Sheila Kitzinger writes with understanding of the problems facing mothers in the West today, about the pain of infertility, the struggles of working mothers, the myth of the "new man", the underrating of housework, and the ways in which women try to juggle their identities as both mothers and achievers in today's world. Citing examples from India to Jamaica, South Africa to Communist China, she reveals what motherhood means in our own and different cultures. From preparing for pregnancy to the ritualization of hospital birth, from the bonds forged between mother and child to the changes in behavior expected of women when they become mothers, Kitzinger's unique anthropological exploration enables us to reflect upon and reexamine our own rituals. Ourselves as Mothers is the most comprehensive and wide-ranging study of its kind, and an invaluable contribution to our knowledge of women and society.

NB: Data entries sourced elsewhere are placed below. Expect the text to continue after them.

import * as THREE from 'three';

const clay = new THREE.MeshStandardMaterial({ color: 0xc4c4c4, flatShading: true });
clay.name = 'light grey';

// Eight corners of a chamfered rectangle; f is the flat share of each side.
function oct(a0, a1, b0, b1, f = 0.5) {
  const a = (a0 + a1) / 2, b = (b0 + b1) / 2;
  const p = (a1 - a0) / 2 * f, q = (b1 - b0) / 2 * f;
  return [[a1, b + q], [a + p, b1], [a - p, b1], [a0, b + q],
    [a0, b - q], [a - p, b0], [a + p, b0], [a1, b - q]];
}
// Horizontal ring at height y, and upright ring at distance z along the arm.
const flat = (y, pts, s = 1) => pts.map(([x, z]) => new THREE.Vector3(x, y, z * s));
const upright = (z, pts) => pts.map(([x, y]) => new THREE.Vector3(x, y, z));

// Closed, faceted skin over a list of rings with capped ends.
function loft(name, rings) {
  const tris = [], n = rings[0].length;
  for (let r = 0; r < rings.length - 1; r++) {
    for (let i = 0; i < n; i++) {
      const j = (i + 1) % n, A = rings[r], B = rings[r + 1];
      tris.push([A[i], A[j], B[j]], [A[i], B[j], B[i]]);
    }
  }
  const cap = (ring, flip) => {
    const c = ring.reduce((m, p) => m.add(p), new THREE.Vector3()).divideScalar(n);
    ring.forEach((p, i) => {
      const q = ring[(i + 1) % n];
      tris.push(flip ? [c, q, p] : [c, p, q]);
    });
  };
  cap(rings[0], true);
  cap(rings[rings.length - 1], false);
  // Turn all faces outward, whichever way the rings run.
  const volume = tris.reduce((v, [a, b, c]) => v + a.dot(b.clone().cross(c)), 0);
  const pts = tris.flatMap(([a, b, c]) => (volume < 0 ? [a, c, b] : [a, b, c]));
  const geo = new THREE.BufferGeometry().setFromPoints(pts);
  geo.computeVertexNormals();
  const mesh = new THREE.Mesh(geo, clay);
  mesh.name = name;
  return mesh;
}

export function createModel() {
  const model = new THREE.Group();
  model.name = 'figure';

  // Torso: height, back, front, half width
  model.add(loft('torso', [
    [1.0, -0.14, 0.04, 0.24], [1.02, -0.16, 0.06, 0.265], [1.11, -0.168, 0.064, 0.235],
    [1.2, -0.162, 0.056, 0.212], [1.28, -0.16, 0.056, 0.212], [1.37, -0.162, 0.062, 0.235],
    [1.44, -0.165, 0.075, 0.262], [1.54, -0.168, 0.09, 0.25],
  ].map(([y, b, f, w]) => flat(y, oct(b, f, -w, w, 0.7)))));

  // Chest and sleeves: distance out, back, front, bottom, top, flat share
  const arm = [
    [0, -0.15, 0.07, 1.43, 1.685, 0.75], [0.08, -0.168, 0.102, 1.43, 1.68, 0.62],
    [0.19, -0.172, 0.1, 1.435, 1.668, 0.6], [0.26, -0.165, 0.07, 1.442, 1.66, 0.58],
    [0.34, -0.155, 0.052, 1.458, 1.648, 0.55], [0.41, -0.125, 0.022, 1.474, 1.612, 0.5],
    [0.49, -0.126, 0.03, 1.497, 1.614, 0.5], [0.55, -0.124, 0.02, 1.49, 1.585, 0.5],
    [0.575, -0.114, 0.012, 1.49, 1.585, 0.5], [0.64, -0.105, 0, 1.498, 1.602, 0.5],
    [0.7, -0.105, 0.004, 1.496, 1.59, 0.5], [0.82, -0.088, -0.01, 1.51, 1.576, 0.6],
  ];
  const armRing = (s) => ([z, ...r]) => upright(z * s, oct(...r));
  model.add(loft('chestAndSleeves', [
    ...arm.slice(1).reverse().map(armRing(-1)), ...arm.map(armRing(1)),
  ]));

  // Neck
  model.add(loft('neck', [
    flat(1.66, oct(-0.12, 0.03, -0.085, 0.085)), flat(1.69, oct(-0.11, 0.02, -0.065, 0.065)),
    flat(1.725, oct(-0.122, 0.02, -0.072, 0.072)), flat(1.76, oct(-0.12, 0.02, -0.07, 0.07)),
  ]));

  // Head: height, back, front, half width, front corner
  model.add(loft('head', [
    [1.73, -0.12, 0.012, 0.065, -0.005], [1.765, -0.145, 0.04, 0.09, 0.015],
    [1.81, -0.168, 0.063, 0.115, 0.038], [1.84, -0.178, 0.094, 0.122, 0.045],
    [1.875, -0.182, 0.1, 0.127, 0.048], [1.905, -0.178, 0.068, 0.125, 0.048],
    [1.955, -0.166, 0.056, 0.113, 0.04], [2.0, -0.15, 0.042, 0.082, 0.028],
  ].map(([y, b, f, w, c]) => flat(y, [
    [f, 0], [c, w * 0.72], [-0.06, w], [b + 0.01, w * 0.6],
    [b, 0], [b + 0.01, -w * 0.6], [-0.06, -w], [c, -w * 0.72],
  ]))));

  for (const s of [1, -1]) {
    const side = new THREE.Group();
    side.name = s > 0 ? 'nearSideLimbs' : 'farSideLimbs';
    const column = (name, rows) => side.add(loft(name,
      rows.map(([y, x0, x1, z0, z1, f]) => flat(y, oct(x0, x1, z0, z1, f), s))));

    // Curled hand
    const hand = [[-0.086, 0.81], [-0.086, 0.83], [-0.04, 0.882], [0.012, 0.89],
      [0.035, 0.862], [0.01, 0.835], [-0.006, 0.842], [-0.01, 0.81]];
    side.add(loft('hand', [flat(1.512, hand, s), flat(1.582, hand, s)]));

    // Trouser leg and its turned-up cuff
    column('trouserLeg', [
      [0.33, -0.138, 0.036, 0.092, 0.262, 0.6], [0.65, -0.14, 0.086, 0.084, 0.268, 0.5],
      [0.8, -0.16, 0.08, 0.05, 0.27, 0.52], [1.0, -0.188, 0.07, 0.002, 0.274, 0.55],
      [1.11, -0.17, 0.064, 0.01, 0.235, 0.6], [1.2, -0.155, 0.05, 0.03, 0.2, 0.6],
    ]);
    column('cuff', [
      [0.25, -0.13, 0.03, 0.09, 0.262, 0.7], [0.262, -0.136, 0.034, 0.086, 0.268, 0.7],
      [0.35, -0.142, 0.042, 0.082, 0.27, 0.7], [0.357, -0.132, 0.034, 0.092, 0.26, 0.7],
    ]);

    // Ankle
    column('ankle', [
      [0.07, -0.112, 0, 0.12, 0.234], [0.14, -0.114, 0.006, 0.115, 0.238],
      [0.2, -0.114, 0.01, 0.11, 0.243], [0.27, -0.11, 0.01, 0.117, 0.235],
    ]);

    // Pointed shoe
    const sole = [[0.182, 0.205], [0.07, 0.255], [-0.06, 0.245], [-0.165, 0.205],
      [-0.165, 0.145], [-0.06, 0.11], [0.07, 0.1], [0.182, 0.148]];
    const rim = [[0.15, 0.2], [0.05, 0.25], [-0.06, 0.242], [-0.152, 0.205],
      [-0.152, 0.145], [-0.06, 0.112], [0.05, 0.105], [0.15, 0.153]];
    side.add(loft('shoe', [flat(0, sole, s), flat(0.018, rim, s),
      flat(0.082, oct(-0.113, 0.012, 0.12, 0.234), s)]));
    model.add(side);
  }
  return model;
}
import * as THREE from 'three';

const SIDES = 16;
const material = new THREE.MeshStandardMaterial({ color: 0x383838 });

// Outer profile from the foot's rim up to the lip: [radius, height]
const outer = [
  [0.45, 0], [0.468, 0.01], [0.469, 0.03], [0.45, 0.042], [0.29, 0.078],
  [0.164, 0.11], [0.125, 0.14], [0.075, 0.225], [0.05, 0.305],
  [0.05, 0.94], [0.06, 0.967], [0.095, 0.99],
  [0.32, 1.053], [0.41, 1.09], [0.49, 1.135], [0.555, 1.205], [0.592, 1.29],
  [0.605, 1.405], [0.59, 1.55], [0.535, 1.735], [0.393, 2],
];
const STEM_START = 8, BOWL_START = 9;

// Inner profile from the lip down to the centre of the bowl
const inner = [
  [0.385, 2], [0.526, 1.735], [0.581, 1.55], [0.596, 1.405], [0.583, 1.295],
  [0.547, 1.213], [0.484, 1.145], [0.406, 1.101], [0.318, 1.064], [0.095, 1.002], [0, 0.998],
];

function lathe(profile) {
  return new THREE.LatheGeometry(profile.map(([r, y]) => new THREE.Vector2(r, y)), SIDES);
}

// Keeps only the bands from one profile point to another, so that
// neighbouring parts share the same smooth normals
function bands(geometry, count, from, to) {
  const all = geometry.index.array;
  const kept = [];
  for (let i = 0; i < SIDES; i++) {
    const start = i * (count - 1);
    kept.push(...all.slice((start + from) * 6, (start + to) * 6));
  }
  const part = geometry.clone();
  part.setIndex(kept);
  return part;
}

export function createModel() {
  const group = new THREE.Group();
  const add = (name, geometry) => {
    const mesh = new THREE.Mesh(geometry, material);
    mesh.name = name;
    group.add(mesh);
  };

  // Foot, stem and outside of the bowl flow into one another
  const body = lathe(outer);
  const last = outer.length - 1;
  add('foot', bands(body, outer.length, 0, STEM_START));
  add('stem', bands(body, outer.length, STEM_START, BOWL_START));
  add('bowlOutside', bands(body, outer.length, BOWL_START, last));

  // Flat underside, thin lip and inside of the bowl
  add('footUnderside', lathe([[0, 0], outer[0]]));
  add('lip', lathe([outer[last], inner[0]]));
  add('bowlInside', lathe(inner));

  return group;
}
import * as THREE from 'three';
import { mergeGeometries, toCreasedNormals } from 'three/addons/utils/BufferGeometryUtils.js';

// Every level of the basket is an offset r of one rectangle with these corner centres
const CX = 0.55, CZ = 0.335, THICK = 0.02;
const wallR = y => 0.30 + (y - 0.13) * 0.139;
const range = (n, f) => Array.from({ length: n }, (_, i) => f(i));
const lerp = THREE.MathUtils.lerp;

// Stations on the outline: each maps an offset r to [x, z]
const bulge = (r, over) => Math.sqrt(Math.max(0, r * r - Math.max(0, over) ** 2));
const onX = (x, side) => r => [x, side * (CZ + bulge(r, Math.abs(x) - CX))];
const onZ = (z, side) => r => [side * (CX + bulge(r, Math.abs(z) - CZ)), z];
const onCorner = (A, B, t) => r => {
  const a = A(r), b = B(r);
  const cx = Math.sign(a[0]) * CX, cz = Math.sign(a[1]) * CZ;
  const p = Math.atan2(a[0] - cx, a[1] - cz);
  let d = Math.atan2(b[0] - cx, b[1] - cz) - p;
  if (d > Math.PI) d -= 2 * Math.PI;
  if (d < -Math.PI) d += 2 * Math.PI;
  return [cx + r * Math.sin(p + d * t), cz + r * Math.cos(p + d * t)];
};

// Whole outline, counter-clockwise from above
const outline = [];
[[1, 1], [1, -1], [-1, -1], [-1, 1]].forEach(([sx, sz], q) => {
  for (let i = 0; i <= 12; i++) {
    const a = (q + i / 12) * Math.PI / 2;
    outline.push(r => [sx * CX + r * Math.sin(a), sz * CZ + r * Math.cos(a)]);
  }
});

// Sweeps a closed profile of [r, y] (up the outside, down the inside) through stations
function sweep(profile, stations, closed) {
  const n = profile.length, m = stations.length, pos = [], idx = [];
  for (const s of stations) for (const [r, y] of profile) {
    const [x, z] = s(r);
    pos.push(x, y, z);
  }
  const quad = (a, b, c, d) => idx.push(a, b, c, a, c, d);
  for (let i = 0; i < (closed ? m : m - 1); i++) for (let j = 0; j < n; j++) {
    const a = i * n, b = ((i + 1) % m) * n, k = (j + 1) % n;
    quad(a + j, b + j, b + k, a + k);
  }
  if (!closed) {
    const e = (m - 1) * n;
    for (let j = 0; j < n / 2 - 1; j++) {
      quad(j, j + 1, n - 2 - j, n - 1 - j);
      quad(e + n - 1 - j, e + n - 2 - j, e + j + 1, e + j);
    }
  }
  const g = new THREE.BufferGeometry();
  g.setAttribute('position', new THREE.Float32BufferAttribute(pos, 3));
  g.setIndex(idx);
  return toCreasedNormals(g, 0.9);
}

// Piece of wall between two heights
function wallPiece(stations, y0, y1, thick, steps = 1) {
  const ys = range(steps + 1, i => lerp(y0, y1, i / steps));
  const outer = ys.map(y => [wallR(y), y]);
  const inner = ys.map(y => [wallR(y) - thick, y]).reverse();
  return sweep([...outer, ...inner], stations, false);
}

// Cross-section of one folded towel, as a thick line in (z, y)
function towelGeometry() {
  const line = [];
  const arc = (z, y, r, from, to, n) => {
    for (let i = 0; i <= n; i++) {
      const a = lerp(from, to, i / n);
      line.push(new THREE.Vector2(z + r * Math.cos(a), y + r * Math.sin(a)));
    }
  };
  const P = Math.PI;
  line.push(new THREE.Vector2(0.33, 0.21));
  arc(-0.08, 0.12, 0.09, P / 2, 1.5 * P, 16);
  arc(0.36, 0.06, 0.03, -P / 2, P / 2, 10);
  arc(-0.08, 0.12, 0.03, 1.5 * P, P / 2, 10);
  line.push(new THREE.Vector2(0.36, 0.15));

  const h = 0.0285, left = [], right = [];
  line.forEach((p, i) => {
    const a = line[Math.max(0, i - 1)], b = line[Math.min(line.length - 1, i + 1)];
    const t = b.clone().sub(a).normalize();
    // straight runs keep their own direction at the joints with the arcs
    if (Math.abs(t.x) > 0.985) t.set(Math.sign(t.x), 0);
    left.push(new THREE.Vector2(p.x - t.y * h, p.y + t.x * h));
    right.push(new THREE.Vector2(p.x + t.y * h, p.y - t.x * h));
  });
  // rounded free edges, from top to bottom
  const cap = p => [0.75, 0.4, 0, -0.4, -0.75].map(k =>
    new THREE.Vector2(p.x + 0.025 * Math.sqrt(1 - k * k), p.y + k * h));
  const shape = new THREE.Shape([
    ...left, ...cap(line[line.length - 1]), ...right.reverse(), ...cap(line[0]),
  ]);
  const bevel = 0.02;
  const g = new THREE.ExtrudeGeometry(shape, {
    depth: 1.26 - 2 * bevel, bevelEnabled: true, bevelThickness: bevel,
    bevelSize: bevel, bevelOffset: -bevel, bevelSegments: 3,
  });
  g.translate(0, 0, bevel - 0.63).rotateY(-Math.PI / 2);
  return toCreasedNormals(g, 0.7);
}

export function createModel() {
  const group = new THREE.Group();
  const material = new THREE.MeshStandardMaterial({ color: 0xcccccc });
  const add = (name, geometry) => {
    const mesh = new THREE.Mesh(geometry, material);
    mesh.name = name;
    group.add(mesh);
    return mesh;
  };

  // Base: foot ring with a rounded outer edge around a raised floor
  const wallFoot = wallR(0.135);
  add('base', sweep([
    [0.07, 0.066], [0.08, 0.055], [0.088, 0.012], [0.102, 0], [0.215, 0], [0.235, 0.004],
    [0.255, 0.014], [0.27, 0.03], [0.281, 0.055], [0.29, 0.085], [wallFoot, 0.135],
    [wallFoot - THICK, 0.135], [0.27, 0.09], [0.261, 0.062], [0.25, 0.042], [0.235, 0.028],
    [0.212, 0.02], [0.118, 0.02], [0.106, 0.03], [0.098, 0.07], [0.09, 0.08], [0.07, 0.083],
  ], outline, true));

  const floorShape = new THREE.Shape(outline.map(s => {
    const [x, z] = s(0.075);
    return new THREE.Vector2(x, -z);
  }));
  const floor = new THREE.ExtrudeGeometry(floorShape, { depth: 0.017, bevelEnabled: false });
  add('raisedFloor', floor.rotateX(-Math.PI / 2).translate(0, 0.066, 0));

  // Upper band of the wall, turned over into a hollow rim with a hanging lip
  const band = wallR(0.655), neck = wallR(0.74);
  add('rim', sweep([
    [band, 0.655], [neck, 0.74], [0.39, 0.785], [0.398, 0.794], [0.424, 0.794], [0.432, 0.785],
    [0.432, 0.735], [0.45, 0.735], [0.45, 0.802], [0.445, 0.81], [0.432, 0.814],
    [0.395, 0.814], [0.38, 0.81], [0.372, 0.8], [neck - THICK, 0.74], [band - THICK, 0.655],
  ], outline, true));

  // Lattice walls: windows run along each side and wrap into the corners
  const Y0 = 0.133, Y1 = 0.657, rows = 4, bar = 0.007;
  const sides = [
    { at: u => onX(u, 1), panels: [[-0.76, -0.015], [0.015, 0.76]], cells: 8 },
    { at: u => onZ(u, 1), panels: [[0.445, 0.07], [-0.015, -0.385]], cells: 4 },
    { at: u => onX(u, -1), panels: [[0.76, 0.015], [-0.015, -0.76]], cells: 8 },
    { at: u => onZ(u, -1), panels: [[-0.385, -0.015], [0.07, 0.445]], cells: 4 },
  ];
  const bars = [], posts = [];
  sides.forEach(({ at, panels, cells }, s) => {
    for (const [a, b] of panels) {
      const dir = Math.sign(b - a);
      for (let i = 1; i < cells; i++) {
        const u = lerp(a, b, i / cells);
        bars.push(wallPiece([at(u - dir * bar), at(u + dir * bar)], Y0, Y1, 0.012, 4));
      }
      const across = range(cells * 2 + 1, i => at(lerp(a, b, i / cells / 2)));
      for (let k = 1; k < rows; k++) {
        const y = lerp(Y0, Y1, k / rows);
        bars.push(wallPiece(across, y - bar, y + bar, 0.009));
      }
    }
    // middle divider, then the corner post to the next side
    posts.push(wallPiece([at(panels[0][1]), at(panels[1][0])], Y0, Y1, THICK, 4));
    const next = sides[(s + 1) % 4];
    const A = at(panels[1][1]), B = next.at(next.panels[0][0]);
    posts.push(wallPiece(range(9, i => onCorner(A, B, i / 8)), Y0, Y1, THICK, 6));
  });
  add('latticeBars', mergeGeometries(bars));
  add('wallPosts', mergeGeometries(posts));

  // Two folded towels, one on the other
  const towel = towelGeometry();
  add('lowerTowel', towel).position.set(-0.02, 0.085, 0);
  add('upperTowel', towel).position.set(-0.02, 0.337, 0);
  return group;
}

It is a celebration of the diversity, the ingenuity, the energy, and the courage of the great sisterhood of mothers.
32 pages matching give birth in this book
Results 1-3 of 32
What people are saying - Write a review
We haven't found any reviews in the usual places.
Mothers Cut to Shape
The Empty Womb
Experimenting with Motherhood
8 other sections not shown
Other editions - View all
abdomen adult African baby's become behavior blood body born breast-feeding ceremony cervix cesarean section Chaim Bermant child child-rearing childbearing childbirth clinic couple delivered delivery doctor doula drugs emotional episiotomy experience father feeding feel female fertility fetus girl give birth hands home birth hospital household human husband important Jamaican kibbutz laboring woman live look male marriage massage maternal midwifery midwives modern months mother and baby motherhood nana National Childbirth Trust never newborn baby normal obstetric obstetrician oxytocin pain parents partner patient peasant societies percent perineum Pethidine placenta preg pregnancy pregnant woman prenatal relationship responsibility risk ritual role sexual Sheila Kitzinger social sometimes technological things tion touch traditional cultures traditional societies treated United usually uterus vagina vitro fertilization weeks West Western wife women